In the fight against breast cancer, early detection is crucial. When diagnosed in the early stages, breast cancer patients have a significantly higher chance of survival and recovery than those whose cancer goes undetected for long periods of time.
The tricky part about catching breast cancer early are the wide variety of ways it can present itself. That’s why when 37-year old mother of three Sherrie Rhodes was diagnosed with breast cancer after only having one, obscure symptom, she took to Facebook to spread her story. She hopes her story can help save the lives of other mom’s, wives, and daughters before it’s too late.
Sherrie Rhodes’ Story
The most common symptom of breast cancer is a lump found inside breast tissue. Sherrie, however, had no lumps when she was diagnosed with breast cancer in late July. Instead, all she experienced was an odd dimpling on one of her breasts. She took the following photo and posted it on her Facebook page to warn other women of this less-common sign of breast cancer.
Sherrie captioned the photo:
“Yesterday I was diagnosed with breast cancer. It came as a total shock as this dimpling (in the pic) is the only symptom I had. I noticed it end of June, two days later I went to my GP who referred me to the breast clinic. I went there just over a week ago and had a scan which revealed a mass, I then had a mammogram which confirmed it so had some biopsys done the same day. I wasn’t too worried as there was no lump or anything. Unfortunately it came back as breast cancer. Please check your breast regularly and don’t ignore anything that is different. If I hadn’t seen a post like this previously I wouldn’t have known that this dimpling was a sign of cancer. Please share and raise awareness. ❤️❤️❤️”
Though lumps are still the most common sign of breast cancer, Sherrie’s experience is a wake-up call for all women, reminding us that sometimes cancer can present itself in more subtle or lesser-known ways. It is extremely important that as soon as you detect any changes in your breasts, you go see your doctor right away.
Other Early Breast Cancer Signs
According to the American Cancer Society, there are several other symptoms or changes that can happen to your breasts that may be a sign of cancer besides just lumps. These early warning signs are:
Swelling of part or all of the breast
Skin irritation or dimpling
Nipple retraction (turning inwards)
Redness, scaliness, or thickening of the nipple or breast skin
Nipple discharge (other than breast milk)
Steps you can take to reduce your risk of Breast Cancer
While early detection is extremely important, breast cancer prevention is key! There are a number of measures you can take throughout your life to reduce your risk of developing breast cancer, including:
Maintain a healthy weight
Breast feed your children as long as possible
Limit your dose and duration of hormone therapy (birth control, for menopause symptoms)

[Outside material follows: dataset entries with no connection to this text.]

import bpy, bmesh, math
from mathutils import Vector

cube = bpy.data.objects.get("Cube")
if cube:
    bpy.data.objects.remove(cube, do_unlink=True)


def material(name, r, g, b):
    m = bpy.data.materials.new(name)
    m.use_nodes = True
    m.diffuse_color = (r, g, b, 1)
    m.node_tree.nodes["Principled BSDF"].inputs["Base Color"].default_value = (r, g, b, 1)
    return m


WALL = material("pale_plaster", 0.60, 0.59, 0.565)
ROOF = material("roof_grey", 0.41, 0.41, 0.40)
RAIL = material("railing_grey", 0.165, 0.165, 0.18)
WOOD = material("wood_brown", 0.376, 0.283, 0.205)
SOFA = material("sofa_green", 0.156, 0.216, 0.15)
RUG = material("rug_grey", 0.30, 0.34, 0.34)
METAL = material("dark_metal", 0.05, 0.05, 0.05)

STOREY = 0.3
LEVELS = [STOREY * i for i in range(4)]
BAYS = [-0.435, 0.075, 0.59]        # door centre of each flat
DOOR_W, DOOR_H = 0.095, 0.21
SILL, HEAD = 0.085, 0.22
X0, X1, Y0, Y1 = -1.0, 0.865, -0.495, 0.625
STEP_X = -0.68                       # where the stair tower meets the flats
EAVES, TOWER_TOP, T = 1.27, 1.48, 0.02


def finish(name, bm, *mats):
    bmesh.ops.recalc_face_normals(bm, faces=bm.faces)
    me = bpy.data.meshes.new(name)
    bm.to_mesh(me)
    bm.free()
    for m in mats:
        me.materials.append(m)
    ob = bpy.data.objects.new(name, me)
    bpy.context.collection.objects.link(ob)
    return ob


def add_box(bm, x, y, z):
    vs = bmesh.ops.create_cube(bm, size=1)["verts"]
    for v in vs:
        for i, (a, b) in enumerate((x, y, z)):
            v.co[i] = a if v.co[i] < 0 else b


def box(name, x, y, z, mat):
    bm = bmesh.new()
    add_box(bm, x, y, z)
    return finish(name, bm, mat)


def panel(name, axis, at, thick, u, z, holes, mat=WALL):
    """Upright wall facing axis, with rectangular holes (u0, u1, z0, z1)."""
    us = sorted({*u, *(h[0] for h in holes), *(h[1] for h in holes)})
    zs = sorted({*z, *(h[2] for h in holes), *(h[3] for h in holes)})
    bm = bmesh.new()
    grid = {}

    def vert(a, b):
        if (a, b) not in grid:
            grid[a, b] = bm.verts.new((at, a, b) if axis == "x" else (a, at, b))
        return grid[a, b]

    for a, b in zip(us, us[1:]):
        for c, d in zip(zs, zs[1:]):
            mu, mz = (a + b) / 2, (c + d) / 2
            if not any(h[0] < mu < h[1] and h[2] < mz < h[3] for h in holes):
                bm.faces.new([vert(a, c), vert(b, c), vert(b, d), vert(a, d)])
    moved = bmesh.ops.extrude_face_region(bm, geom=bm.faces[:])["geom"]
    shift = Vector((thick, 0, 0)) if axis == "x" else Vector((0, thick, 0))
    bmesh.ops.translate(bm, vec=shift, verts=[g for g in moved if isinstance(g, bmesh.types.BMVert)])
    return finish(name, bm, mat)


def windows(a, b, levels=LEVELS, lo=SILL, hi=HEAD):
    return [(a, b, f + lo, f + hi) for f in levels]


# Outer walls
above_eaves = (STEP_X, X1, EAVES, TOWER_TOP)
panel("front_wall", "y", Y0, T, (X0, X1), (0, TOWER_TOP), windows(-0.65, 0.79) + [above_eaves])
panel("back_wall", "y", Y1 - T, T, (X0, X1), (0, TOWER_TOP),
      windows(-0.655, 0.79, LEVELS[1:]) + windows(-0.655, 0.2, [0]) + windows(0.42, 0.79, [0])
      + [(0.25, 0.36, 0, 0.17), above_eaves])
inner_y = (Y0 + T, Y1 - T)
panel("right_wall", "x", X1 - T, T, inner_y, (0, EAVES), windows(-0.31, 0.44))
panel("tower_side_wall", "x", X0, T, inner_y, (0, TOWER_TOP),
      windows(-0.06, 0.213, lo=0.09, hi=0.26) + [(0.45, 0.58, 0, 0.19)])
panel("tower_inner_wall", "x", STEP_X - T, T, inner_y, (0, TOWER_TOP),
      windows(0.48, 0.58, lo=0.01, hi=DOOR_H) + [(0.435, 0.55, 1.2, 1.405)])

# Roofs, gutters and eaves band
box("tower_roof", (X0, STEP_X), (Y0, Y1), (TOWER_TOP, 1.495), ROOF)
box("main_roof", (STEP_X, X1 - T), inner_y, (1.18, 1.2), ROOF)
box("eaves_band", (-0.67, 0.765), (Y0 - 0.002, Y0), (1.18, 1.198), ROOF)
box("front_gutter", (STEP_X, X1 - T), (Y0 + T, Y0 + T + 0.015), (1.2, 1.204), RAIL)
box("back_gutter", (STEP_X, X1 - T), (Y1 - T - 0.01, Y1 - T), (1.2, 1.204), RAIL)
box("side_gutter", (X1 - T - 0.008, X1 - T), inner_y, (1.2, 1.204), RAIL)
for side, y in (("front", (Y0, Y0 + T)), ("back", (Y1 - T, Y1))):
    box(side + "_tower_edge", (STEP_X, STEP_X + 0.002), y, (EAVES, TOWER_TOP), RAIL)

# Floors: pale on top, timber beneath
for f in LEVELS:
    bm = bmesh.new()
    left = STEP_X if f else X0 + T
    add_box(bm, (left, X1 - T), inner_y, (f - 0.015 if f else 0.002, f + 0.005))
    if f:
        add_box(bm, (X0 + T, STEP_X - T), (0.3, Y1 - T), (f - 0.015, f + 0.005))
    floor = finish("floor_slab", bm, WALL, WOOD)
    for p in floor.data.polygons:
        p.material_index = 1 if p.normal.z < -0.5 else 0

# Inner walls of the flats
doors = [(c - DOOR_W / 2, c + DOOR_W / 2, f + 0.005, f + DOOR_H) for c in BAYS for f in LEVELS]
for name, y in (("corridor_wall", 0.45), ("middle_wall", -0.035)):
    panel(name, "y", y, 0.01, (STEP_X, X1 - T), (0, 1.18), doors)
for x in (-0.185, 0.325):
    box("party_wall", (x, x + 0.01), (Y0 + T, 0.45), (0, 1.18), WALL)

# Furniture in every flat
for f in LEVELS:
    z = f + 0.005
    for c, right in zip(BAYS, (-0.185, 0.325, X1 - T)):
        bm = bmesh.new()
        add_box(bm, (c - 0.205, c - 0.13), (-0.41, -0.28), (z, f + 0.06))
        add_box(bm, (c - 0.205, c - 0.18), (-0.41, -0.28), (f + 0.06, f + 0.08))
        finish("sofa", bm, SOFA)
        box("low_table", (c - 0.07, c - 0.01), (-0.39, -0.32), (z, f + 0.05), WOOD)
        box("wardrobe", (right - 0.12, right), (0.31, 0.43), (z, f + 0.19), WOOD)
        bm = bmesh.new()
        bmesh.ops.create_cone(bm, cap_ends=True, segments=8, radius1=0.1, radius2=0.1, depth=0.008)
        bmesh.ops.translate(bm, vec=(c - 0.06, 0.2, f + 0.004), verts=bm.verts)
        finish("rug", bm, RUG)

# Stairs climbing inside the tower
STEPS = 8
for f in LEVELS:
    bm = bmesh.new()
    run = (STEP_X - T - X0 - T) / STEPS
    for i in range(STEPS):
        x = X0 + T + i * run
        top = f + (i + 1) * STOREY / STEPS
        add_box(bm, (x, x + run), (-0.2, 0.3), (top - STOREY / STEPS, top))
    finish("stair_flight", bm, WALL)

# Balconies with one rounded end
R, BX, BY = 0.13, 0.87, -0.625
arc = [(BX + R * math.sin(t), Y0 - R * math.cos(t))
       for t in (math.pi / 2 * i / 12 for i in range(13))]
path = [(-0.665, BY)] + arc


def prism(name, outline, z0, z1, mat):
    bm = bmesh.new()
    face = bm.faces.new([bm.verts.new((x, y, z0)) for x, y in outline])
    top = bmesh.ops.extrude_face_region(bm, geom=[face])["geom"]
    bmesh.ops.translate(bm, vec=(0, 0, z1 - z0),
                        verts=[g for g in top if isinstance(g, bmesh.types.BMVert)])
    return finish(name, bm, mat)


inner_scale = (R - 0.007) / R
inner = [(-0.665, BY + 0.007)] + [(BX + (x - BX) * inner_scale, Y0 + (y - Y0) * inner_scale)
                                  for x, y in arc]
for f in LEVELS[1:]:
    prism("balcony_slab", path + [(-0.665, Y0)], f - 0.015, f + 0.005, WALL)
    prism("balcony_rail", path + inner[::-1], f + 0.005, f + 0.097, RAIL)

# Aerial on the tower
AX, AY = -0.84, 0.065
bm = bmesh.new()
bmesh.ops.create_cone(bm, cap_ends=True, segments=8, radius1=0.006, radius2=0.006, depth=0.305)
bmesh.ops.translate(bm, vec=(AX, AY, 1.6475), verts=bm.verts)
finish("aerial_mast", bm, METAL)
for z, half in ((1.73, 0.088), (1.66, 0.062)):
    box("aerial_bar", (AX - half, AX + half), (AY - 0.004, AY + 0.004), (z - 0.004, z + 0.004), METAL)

Avoid exposure to radiation and environmental pollution
Eat a healthy diet: plenty of vegetables, healthy fats, lean hormone-free proteins, and whole-food sources of carbohydrates. Limit processed foods as much as possible.
The Bottom Line
If caught early, your chances of beating breast cancer are high. It is of critical importance that every woman does regular self-evaluations of her breasts to ensure that there are no changes, no matter how old you are. If you notice anything that is different than usual, consult your doctor; it is better to be safe than sorry.
Share this article with all the women in your life so that they, too, will be aware of this subtle warning sign of breast cancer.
(1) Wisloski, J. (2017, July 29). 37-year-old mom shares uncommon early-warning sign for breast cancer. Retrieved August 15, 2017, from https://www.today.com/health/mom-shares-surprising-photo-early-breast-cancer-sign-t114432
(2) Breast Cancer Signs and Symptoms. (n.d.). Retrieved August 15, 2017, from https://www.cancer.org/cancer/breast-cancer/about/breast-cancer-signs-and-symptoms.html
(3) Breast cancer: How to reduce your risk. (2016, January 17). Retrieved August 15, 2017, from http://www.mayoclinic.org/healthy-lifestyle/womens-health/in-depth/breast-cancer-prevention/art-20044676